→ **EXERCISE BRIEF**
Copy every line of the records below that holds the word "TILT".

(EXERCISE DATA begins)

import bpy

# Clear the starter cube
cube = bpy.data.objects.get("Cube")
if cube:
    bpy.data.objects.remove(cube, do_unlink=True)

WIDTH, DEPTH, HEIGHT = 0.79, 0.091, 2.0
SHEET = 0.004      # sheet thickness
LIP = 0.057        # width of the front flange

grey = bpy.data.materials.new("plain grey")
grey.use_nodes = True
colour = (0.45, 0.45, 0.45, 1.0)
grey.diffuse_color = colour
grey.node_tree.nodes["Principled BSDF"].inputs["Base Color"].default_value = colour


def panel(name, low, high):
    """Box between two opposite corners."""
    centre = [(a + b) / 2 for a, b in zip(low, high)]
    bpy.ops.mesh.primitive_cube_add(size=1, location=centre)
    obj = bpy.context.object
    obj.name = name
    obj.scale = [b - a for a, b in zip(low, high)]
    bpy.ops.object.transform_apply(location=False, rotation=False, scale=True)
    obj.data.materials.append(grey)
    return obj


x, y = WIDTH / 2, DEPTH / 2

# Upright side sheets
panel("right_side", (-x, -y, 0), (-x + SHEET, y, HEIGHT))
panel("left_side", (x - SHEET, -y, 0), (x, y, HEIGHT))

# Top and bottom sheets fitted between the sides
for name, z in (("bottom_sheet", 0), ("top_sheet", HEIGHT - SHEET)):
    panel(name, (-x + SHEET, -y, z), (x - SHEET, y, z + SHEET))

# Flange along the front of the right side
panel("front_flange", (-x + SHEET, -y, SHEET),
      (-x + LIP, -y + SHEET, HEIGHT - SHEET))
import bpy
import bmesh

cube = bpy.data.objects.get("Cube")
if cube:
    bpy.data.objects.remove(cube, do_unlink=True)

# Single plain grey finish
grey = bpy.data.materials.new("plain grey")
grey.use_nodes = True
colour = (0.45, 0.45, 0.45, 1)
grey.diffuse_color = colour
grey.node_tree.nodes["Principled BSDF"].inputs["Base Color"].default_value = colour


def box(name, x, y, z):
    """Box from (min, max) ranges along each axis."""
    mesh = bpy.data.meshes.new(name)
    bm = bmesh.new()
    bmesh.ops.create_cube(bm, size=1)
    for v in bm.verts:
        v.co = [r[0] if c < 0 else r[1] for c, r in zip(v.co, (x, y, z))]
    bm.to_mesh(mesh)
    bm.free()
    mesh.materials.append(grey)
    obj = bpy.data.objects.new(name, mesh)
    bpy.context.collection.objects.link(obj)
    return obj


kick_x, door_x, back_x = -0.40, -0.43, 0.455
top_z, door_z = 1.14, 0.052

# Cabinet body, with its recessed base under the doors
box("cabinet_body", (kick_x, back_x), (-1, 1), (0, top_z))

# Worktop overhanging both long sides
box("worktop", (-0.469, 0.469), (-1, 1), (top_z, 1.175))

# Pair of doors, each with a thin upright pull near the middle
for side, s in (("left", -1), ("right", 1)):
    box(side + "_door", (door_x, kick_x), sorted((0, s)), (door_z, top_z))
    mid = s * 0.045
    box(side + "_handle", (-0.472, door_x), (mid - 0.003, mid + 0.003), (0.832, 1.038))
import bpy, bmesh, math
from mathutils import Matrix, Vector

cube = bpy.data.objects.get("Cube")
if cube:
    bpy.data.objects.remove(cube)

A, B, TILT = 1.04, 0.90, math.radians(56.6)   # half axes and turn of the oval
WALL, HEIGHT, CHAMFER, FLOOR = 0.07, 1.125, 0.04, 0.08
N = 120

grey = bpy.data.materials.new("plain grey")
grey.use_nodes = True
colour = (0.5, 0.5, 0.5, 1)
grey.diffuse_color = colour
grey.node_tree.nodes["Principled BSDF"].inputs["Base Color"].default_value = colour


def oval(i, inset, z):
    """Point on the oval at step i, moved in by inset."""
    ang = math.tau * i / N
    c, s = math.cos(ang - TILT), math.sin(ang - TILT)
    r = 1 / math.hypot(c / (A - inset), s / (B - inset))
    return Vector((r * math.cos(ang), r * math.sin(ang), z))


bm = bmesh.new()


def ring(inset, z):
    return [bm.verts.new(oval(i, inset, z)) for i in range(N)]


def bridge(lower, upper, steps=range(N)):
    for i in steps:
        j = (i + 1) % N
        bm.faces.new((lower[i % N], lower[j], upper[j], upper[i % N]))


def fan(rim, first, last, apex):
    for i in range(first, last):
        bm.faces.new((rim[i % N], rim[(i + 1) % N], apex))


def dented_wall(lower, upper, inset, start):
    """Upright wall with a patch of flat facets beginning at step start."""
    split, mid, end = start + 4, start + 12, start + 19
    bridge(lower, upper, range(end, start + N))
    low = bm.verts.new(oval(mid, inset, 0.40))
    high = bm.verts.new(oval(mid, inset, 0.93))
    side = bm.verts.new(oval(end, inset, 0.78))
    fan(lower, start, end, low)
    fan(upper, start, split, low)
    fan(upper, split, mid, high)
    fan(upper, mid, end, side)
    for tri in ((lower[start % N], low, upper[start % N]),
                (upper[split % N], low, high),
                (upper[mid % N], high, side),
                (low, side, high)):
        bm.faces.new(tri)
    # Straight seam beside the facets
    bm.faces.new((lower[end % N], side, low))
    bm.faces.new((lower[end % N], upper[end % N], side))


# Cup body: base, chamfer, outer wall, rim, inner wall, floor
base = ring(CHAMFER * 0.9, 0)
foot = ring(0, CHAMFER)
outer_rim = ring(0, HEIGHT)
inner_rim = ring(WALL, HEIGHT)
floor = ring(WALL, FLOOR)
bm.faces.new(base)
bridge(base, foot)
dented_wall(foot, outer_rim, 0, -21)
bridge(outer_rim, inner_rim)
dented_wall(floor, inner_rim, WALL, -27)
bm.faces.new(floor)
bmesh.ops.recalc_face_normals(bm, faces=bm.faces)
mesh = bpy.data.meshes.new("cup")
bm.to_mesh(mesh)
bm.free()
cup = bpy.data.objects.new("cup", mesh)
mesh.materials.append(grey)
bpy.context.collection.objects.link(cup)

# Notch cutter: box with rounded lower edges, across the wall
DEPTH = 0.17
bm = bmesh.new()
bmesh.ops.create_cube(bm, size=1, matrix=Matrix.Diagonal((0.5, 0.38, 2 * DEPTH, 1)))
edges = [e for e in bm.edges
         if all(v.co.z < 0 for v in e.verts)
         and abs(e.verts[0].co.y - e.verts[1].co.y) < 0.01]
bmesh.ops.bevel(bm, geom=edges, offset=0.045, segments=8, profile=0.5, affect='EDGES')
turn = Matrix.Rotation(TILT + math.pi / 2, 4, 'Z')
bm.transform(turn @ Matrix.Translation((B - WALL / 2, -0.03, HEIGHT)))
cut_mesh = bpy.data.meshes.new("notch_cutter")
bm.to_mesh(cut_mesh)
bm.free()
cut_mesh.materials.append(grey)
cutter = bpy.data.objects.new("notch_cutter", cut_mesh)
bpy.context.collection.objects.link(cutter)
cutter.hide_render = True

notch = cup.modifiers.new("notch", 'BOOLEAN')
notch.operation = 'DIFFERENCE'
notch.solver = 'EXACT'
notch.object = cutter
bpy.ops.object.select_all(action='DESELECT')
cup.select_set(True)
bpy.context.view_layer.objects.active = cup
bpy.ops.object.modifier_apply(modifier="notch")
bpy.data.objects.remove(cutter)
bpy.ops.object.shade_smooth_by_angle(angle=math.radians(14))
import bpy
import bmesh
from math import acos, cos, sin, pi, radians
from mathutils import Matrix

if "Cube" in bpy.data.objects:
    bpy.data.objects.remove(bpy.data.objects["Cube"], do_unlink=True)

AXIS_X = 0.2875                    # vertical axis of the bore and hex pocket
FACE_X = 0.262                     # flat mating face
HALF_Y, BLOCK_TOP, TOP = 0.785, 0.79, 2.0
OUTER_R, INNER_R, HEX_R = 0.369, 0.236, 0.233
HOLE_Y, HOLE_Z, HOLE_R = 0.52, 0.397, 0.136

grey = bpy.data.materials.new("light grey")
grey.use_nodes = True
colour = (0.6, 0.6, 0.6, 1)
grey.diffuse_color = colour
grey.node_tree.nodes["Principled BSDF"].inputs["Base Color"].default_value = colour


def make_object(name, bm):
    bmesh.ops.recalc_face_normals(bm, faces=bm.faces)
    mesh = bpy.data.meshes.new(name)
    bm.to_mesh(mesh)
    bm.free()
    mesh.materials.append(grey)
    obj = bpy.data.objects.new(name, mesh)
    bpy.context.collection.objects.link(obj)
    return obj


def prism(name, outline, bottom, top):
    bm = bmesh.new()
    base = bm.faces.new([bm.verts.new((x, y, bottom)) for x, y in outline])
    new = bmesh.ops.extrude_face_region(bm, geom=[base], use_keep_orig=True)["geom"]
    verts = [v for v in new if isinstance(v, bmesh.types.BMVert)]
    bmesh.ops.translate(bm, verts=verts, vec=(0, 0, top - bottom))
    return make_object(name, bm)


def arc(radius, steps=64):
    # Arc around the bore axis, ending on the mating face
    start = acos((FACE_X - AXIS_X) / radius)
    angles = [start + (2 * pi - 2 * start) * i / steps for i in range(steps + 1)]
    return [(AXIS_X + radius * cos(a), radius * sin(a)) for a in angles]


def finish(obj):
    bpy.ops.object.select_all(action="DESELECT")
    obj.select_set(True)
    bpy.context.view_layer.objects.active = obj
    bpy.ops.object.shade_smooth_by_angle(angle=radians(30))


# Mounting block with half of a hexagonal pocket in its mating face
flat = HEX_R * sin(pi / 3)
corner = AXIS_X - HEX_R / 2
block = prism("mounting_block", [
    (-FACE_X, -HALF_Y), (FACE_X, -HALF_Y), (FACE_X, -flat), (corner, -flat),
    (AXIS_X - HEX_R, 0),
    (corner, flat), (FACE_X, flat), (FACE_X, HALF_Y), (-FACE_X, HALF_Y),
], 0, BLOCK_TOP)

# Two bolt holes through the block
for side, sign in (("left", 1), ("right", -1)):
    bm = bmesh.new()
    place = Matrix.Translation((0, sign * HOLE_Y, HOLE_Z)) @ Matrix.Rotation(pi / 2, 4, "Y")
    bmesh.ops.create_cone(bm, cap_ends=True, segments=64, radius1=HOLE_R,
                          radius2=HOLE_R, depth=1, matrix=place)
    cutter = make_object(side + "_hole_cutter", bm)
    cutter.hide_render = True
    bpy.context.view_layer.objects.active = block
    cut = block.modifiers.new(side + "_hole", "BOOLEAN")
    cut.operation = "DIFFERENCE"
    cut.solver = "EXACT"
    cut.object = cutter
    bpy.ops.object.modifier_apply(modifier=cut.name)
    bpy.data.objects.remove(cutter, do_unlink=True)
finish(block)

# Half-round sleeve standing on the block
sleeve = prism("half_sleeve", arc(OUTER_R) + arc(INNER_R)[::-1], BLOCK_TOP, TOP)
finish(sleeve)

(EXERCISE DATA ends)

→ **TASK SOLUTION**
A, B, TILT = 1.04, 0.90, math.radians(56.6)   # half axes and turn of the oval
    c, s = math.cos(ang - TILT), math.sin(ang - TILT)
turn = Matrix.Rotation(TILT + math.pi / 2, 4, 'Z')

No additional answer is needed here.